Problem statement> Only lines with the string "level" are wanted. Pull them out of the data.

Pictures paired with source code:
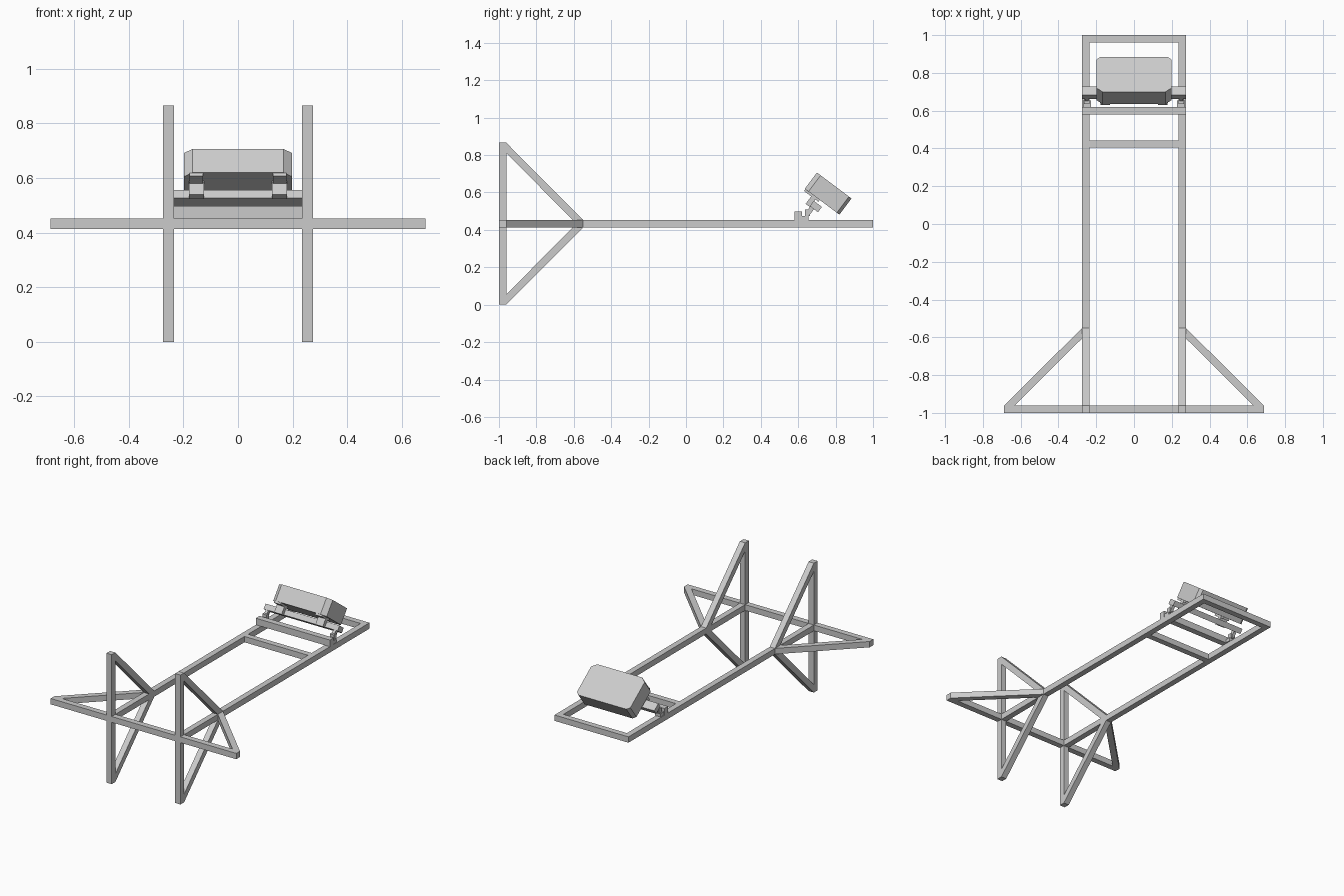
import bpy
import bmesh
from mathutils import Vector

cube = bpy.data.objects.get("Cube")
if cube:
    bpy.data.objects.remove(cube, do_unlink=True)

grey = bpy.data.materials.new("plain grey")
grey.use_nodes = True
colour = (0.6, 0.6, 0.6, 1)
grey.diffuse_color = colour
grey.node_tree.nodes["Principled BSDF"].inputs["Base Color"].default_value = colour


def prism(name, base, sweep):
    """Sweep a flat outline along a vector into a closed solid."""
    bm = bmesh.new()
    face = bm.faces.new([bm.verts.new(p) for p in base])
    moved = bmesh.ops.extrude_face_region(bm, geom=[face])["geom"]
    bmesh.ops.translate(bm, vec=sweep,
                        verts=[v for v in moved if isinstance(v, bmesh.types.BMVert)])
    bmesh.ops.recalc_face_normals(bm, faces=bm.faces)
    mesh = bpy.data.meshes.new(name)
    bm.to_mesh(mesh)
    bm.free()
    mesh.materials.append(grey)
    obj = bpy.data.objects.new(name, mesh)
    bpy.context.collection.objects.link(obj)
    return obj


def side_prism(name, x0, x1, outline):
    """Outline given in (y, z), swept across x."""
    return prism(name, [(x0, y, z) for y, z in outline], (x1 - x0, 0, 0))


def block(name, x0, x1, y0, y1, z0, z1):
    return side_prism(name, x0, x1, [(y0, z0), (y1, z0), (y1, z1), (y0, z1)])


# Shared sizes: square tube, rail centre line and rail height
H = 0.0195
RX = 0.2545
ZC = 0.433
IN, OUT = RX - H, RX + H
LOW, TOP = ZC - H, ZC + H
FRONT = -1 + 2 * H

# Tilted frame of the housing: origin at its lower front edge
ORIGIN = Vector((0, 0.635, 0.62))
BACK = Vector((0, 0.8, -0.6))
UP = Vector((0, 0.6, 0.8))


def tilted(x, d, u):
    return ORIGIN + Vector((x, 0, 0)) + BACK * d + UP * u


def tilted_block(name, x0, x1, d0, d1, u0, u1):
    base = [tilted(x0, d, u) for d, u in ((d0, u0), (d1, u0), (d1, u1), (d0, u1))]
    return prism(name, base, (x1 - x0, 0, 0))


# Main frame cross members
block("front_crossbar", -RX - ZC, RX + ZC, -1, FRONT, LOW, TOP)
block("rear_crossbar", -IN, IN, 1 - 2 * H, 1, LOW, TOP)
block("middle_crossbar", -IN, IN, 0.404, 0.443, LOW, TOP)
block("raised_crossbar", -OUT, OUT, 0.58, 0.62, TOP, 0.497)

# Diagonal brace outline: distance along y, distance from the rail centre
brace = [(FRONT, ZC), (-0.55, H), (-0.605, H), (FRONT, ZC - 0.055)]

for side, s in (("right", -1), ("left", 1)):
    block(side + "_rail", s * IN, s * OUT, -1, 1, LOW, TOP)
    block(side + "_post", s * IN, s * OUT, -1, FRONT, 0, 2 * ZC)
    for level, v in (("upper", 1), ("lower", -1)):
        side_prism(f"{side}_{level}_brace", s * IN, s * OUT,
                   [(y, ZC + v * r) for y, r in brace])
    prism(side + "_outer_brace", [(s * (RX + r), y, LOW) for y, r in brace],
          (0, 0, 2 * H))

    # Hinge clamps on the rails
    block(side + "_clamp_base", s * 0.228, s * 0.27, 0.62, 0.655, TOP, 0.475)
    block(side + "_clamp_jaw", s * 0.235, s * 0.265, 0.635, 0.663, 0.475, 0.508)
    tilted_block(side + "_clamp_link", s * 0.24, s * 0.26, 0.08, 0.105, -0.095, -0.055)

    # Arms carrying the housing
    tilted_block(side + "_arm", s * 0.125, s * 0.18, 0.052, 0.08, -0.062, 0)
    tilted_block(side + "_arm_foot", s * 0.128, s * 0.177, 0.004, 0.1, -0.012, 0)

# Tilted pivot bar
tilted_block("pivot_bar", -OUT, OUT, 0.077, 0.132, -0.058, -0.023)

# Housing with cut corners, wider cuts at the front
half, depth, height = 0.198, 0.231, 0.108
corner = [(half - 0.032, 0), (half, 0.025), (half, depth - 0.017), (half - 0.02, depth)]
plan = corner + [(-x, d) for x, d in reversed(corner)]
prism("housing", [tilted(x, d, 0) for x, d in plan], UP * height)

Exercise response>
    for level, v in (("upper", 1), ("lower", -1)):
        side_prism(f"{side}_{level}_brace", s * IN, s * OUT,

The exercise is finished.